WHAT TO DO:
Every line below should be copied exactly; drop the pictures.

━━━━

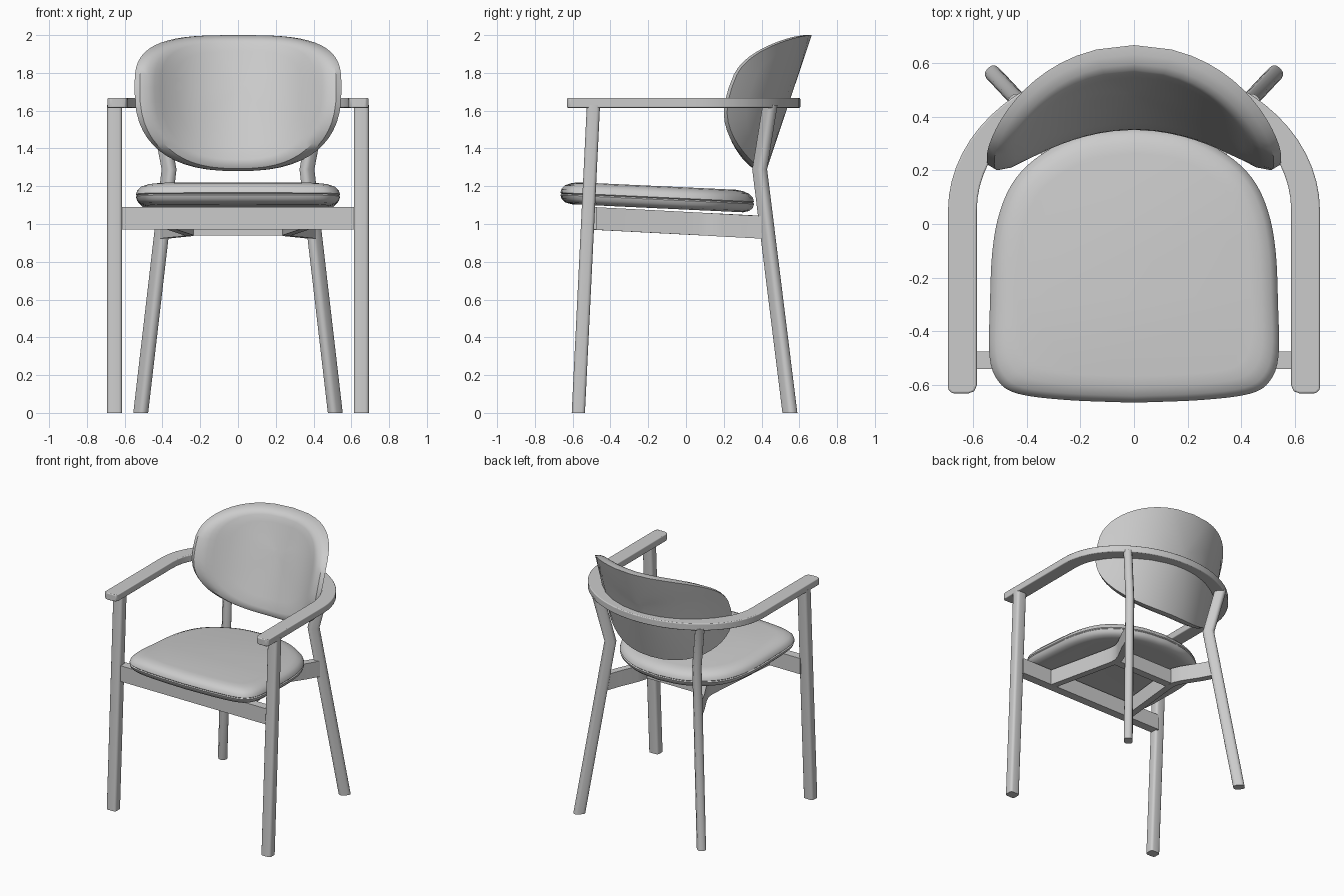
import bpy, bmesh
from math import sin, cos, pi, sqrt, asin, copysign
from mathutils import Vector

if "Cube" in bpy.data.objects:
    bpy.data.objects.remove(bpy.data.objects["Cube"])


def loft(name, rings, mirror=False, angle=0.6, bevel=0):
    """Skin a stack of equal-length rings and cap both ends."""
    bm = bmesh.new()
    vs = [[bm.verts.new(p) for p in r] for r in rings]
    n = len(rings[0])
    for a, b in zip(vs, vs[1:]):
        for i in range(n):
            j = (i + 1) % n
            bm.faces.new((a[i], a[j], b[j], b[i]))
    bm.faces.new(vs[0])
    bm.faces.new(vs[-1])
    bmesh.ops.recalc_face_normals(bm, faces=bm.faces)
    me = bpy.data.meshes.new(name)
    bm.to_mesh(me)
    bm.free()
    ob = bpy.data.objects.new(name, me)
    bpy.context.collection.objects.link(ob)
    if bevel:
        m = ob.modifiers.new("bevel", 'BEVEL')
        m.width, m.segments = bevel, 3
    if mirror:
        ob.modifiers.new("mirror", 'MIRROR')
    bpy.ops.object.select_all(action='DESELECT')
    ob.select_set(True)
    bpy.context.view_layer.objects.active = ob
    bpy.ops.object.shade_smooth_by_angle(angle=angle)
    return ob


def round_rect(w, d, r, seg=3):
    """2D rounded rectangle of size w x d."""
    pts = []
    for k, (sx, sy) in enumerate(((1, 1), (-1, 1), (-1, -1), (1, -1))):
        for i in range(seg + 1):
            a = (k + i / seg) * pi / 2
            pts.append((sx * (w / 2 - r) + r * cos(a), sy * (d / 2 - r) + r * sin(a)))
    return pts


def spline(keys, steps):
    """Catmull-Rom through 2D keys, ends included."""
    k = [Vector(p) for p in keys]
    k = [2 * k[0] - k[1]] + k + [2 * k[-1] - k[-2]]
    out = []
    for i in range(1, len(k) - 2):
        a, b, c, d = k[i - 1:i + 3]
        for s in range(steps):
            t = s / steps
            out.append(0.5 * (2 * b + (c - a) * t + (2 * a - 5 * b + 4 * c - d) * t * t
                              + (3 * b - a - 3 * c + d) * t ** 3))
    return out + [k[-2]]


# front legs, leaning slightly backwards
sec = round_rect(0.08, 0.07, 0.018)
loft("front_leg", [[(0.653 + x, yc + y, z) for x, y in sec]
                   for z, yc in ((0, -0.57), (1.63, -0.49))], mirror=True)

# rear legs, splayed on the diagonal with a bend behind the seat
sec = round_rect(0.082, 0.06, 0.024)
c = sqrt(0.5)
loft("rear_leg", [[(xc + (u - v) * c, yc + (u + v) * c, z) for u, v in sec]
                  for z, xc, yc in ((0, 0.515, 0.55), (1.29, 0.365, 0.39), (1.63, 0.43, 0.445))],
     mirror=True)

# arm bow: U-shaped flat band wrapping round the back
N = 32
outer = [(0.692 * cos(pi * i / N), 0.05 + 0.555 * sin(pi * i / N)) for i in range(N + 1)]
inner = [(0.585 * cos(pi * i / N), 0.05 + 0.465 * sin(pi * i / N)) for i in range(N, -1, -1)]
tip = [(-0.692, -0.615), (-0.677, -0.63), (-0.615, -0.63), (-0.594, -0.622), (-0.585, -0.60)]
bow = outer + tip + inner + [(-x, y) for x, y in reversed(tip)]
loft("arm_bow", [[(x, y, z) for x, y in bow] for z in (1.615, 1.667)], bevel=0.006)

# front rail between the front legs
loft("front_rail", [[(x, y, z) for y, z in ((-0.54, 0.97), (-0.475, 0.97), (-0.475, 1.09), (-0.54, 1.09))]
                    for x in (-0.63, 0.63)])


def rail_z(y):
    return 1.03 - 0.052 * (y + 0.5)


# side rails, angled inwards from the rear legs and then out to the front rail
path = [(0.40, 0.43), (0.35, 0.32), (0.285, 0.20), (0.262, 0.14), (0.26, 0.08), (0.275, -0.02), (0.35, -0.5)]
path = [Vector(p) for p in path]
rings = []
for i, p in enumerate(path):
    t = (path[min(i + 1, len(path) - 1)] - path[max(i - 1, 0)]).normalized()
    n = Vector((-t.y, t.x)) * 0.025
    z = rail_z(p.y)
    rings.append([(p.x + s * n.x, p.y + s * n.y, z + h)
                  for s, h in ((-1, -0.06), (1, -0.06), (1, 0.06), (-1, 0.06))])
loft("side_rail", rings, mirror=True)

# cross bar joining the side rails
z = rail_z(0.1)
loft("cross_bar", [[(x, y, z + h) for y, h in ((0.07, -0.06), (0.13, -0.06), (0.13, 0.05), (0.07, 0.05))]
                   for x in (-0.26, 0.26)])

# seat pad: rounded D outline, tilted down to the rear
half = [(0, -0.665), (0.25, -0.655), (0.43, -0.632), (0.505, -0.585), (0.538, -0.49), (0.536, -0.3),
        (0.527, -0.1), (0.498, 0.05), (0.44, 0.17), (0.34, 0.262), (0.19, 0.335), (0, 0.36)]
half = spline(half, 4)
outline = half + [Vector((-p.x, p.y)) for p in half[-2:0:-1]]
profile = [(0.10, -0.056), (0.06, -0.055), (0.025, -0.045), (0.006, -0.026), (0.0, -0.006), (0.006, 0.0),
           (0.0, 0.006), (0.006, 0.026), (0.025, 0.045), (0.06, 0.057), (0.10, 0.061)]
rings = []
for d, h in profile:
    k = 1 - d / 0.53
    rings.append([(p.x * k, -0.15 + (p.y + 0.15) * k,
                   1.157 - 0.047 * (p.y + 0.6) * k + h) for p in outline])
loft("seat", rings)

# backrest: curved leaning shell with a flat-topped oval outline
R = 0.62


def back_point(a, s, t):
    """Outline angle a, outline scale s, depth t towards the sitter."""
    up = sin(a) > 0
    e = 2 / (3.2 if up else 2.5)
    x = s * 0.548 * copysign(abs(cos(a)) ** e, cos(a))
    z = 1.72 + s * (0.28 if up else 0.44) * copysign(abs(sin(a)) ** e, sin(a))
    th = asin(x / R)
    y = 0.545 + 0.335 * (z - 1.64) - R + (R - t) * cos(th)
    return ((R - t * 0.9) * sin(th), y, z)


shell = [(0.08, 0), (0.3, 0), (0.5, 0), (0.7, 0), (0.87, 0), (1, 0), (1, 0.035), (0.97, 0.068),
         (0.92, 0.086), (0.86, 0.092), (0.7, 0.092), (0.5, 0.092), (0.3, 0.092), (0.08, 0.092)]
loft("backrest", [[back_point(2 * pi * i / 56, s, t) for i in range(56)] for s, t in shell])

━━━━

EXERCISE OUTPUT:
import bpy, bmesh
from math import sin, cos, pi, sqrt, asin, copysign
from mathutils import Vector

if "Cube" in bpy.data.objects:
    bpy.data.objects.remove(bpy.data.objects["Cube"])


def loft(name, rings, mirror=False, angle=0.6, bevel=0):
    """Skin a stack of equal-length rings and cap both ends."""
    bm = bmesh.new()
    vs = [[bm.verts.new(p) for p in r] for r in rings]
    n = len(rings[0])
    for a, b in zip(vs, vs[1:]):
        for i in range(n):
            j = (i + 1) % n
            bm.faces.new((a[i], a[j], b[j], b[i]))
    bm.faces.new(vs[0])
    bm.faces.new(vs[-1])
    bmesh.ops.recalc_face_normals(bm, faces=bm.faces)
    me = bpy.data.meshes.new(name)
    bm.to_mesh(me)
    bm.free()
    ob = bpy.data.objects.new(name, me)
    bpy.context.collection.objects.link(ob)
    if bevel:
        m = ob.modifiers.new("bevel", 'BEVEL')
        m.width, m.segments = bevel, 3
    if mirror:
        ob.modifiers.new("mirror", 'MIRROR')
    bpy.ops.object.select_all(action='DESELECT')
    ob.select_set(True)
    bpy.context.view_layer.objects.active = ob
    bpy.ops.object.shade_smooth_by_angle(angle=angle)
    return ob


def round_rect(w, d, r, seg=3):
    """2D rounded rectangle of size w x d."""
    pts = []
    for k, (sx, sy) in enumerate(((1, 1), (-1, 1), (-1, -1), (1, -1))):
        for i in range(seg + 1):
            a = (k + i / seg) * pi / 2
            pts.append((sx * (w / 2 - r) + r * cos(a), sy * (d / 2 - r) + r * sin(a)))
    return pts


def spline(keys, steps):
    """Catmull-Rom through 2D keys, ends included."""
    k = [Vector(p) for p in keys]
    k = [2 * k[0] - k[1]] + k + [2 * k[-1] - k[-2]]
    out = []
    for i in range(1, len(k) - 2):
        a, b, c, d = k[i - 1:i + 3]
        for s in range(steps):
            t = s / steps
            out.append(0.5 * (2 * b + (c - a) * t + (2 * a - 5 * b + 4 * c - d) * t * t
                              + (3 * b - a - 3 * c + d) * t ** 3))
    return out + [k[-2]]


# front legs, leaning slightly backwards
sec = round_rect(0.08, 0.07, 0.018)
loft("front_leg", [[(0.653 + x, yc + y, z) for x, y in sec]
                   for z, yc in ((0, -0.57), (1.63, -0.49))], mirror=True)

# rear legs, splayed on the diagonal with a bend behind the seat
sec = round_rect(0.082, 0.06, 0.024)
c = sqrt(0.5)
loft("rear_leg", [[(xc + (u - v) * c, yc + (u + v) * c, z) for u, v in sec]
                  for z, xc, yc in ((0, 0.515, 0.55), (1.29, 0.365, 0.39), (1.63, 0.43, 0.445))],
     mirror=True)

# arm bow: U-shaped flat band wrapping round the back
N = 32
outer = [(0.692 * cos(pi * i / N), 0.05 + 0.555 * sin(pi * i / N)) for i in range(N + 1)]
inner = [(0.585 * cos(pi * i / N), 0.05 + 0.465 * sin(pi * i / N)) for i in range(N, -1, -1)]
tip = [(-0.692, -0.615), (-0.677, -0.63), (-0.615, -0.63), (-0.594, -0.622), (-0.585, -0.60)]
bow = outer + tip + inner + [(-x, y) for x, y in reversed(tip)]
loft("arm_bow", [[(x, y, z) for x, y in bow] for z in (1.615, 1.667)], bevel=0.006)

# front rail between the front legs
loft("front_rail", [[(x, y, z) for y, z in ((-0.54, 0.97), (-0.475, 0.97), (-0.475, 1.09), (-0.54, 1.09))]
                    for x in (-0.63, 0.63)])


def rail_z(y):
    return 1.03 - 0.052 * (y + 0.5)


# side rails, angled inwards from the rear legs and then out to the front rail
path = [(0.40, 0.43), (0.35, 0.32), (0.285, 0.20), (0.262, 0.14), (0.26, 0.08), (0.275, -0.02), (0.35, -0.5)]
path = [Vector(p) for p in path]
rings = []
for i, p in enumerate(path):
    t = (path[min(i + 1, len(path) - 1)] - path[max(i - 1, 0)]).normalized()
    n = Vector((-t.y, t.x)) * 0.025
    z = rail_z(p.y)
    rings.append([(p.x + s * n.x, p.y + s * n.y, z + h)
                  for s, h in ((-1, -0.06), (1, -0.06), (1, 0.06), (-1, 0.06))])
loft("side_rail", rings, mirror=True)

# cross bar joining the side rails
z = rail_z(0.1)
loft("cross_bar", [[(x, y, z + h) for y, h in ((0.07, -0.06), (0.13, -0.06), (0.13, 0.05), (0.07, 0.05))]
                   for x in (-0.26, 0.26)])

# seat pad: rounded D outline, tilted down to the rear
half = [(0, -0.665), (0.25, -0.655), (0.43, -0.632), (0.505, -0.585), (0.538, -0.49), (0.536, -0.3),
        (0.527, -0.1), (0.498, 0.05), (0.44, 0.17), (0.34, 0.262), (0.19, 0.335), (0, 0.36)]
half = spline(half, 4)
outline = half + [Vector((-p.x, p.y)) for p in half[-2:0:-1]]
profile = [(0.10, -0.056), (0.06, -0.055), (0.025, -0.045), (0.006, -0.026), (0.0, -0.006), (0.006, 0.0),
           (0.0, 0.006), (0.006, 0.026), (0.025, 0.045), (0.06, 0.057), (0.10, 0.061)]
rings = []
for d, h in profile:
    k = 1 - d / 0.53
    rings.append([(p.x * k, -0.15 + (p.y + 0.15) * k,
                   1.157 - 0.047 * (p.y + 0.6) * k + h) for p in outline])
loft("seat", rings)

# backrest: curved leaning shell with a flat-topped oval outline
R = 0.62


def back_point(a, s, t):
    """Outline angle a, outline scale s, depth t towards the sitter."""
    up = sin(a) > 0
    e = 2 / (3.2 if up else 2.5)
    x = s * 0.548 * copysign(abs(cos(a)) ** e, cos(a))
    z = 1.72 + s * (0.28 if up else 0.44) * copysign(abs(sin(a)) ** e, sin(a))
    th = asin(x / R)
    y = 0.545 + 0.335 * (z - 1.64) - R + (R - t) * cos(th)
    return ((R - t * 0.9) * sin(th), y, z)


shell = [(0.08, 0), (0.3, 0), (0.5, 0), (0.7, 0), (0.87, 0), (1, 0), (1, 0.035), (0.97, 0.068),
         (0.92, 0.086), (0.86, 0.092), (0.7, 0.092), (0.5, 0.092), (0.3, 0.092), (0.08, 0.092)]
loft("backrest", [[back_point(2 * pi * i / 56, s, t) for i in range(56)] for s, t in shell])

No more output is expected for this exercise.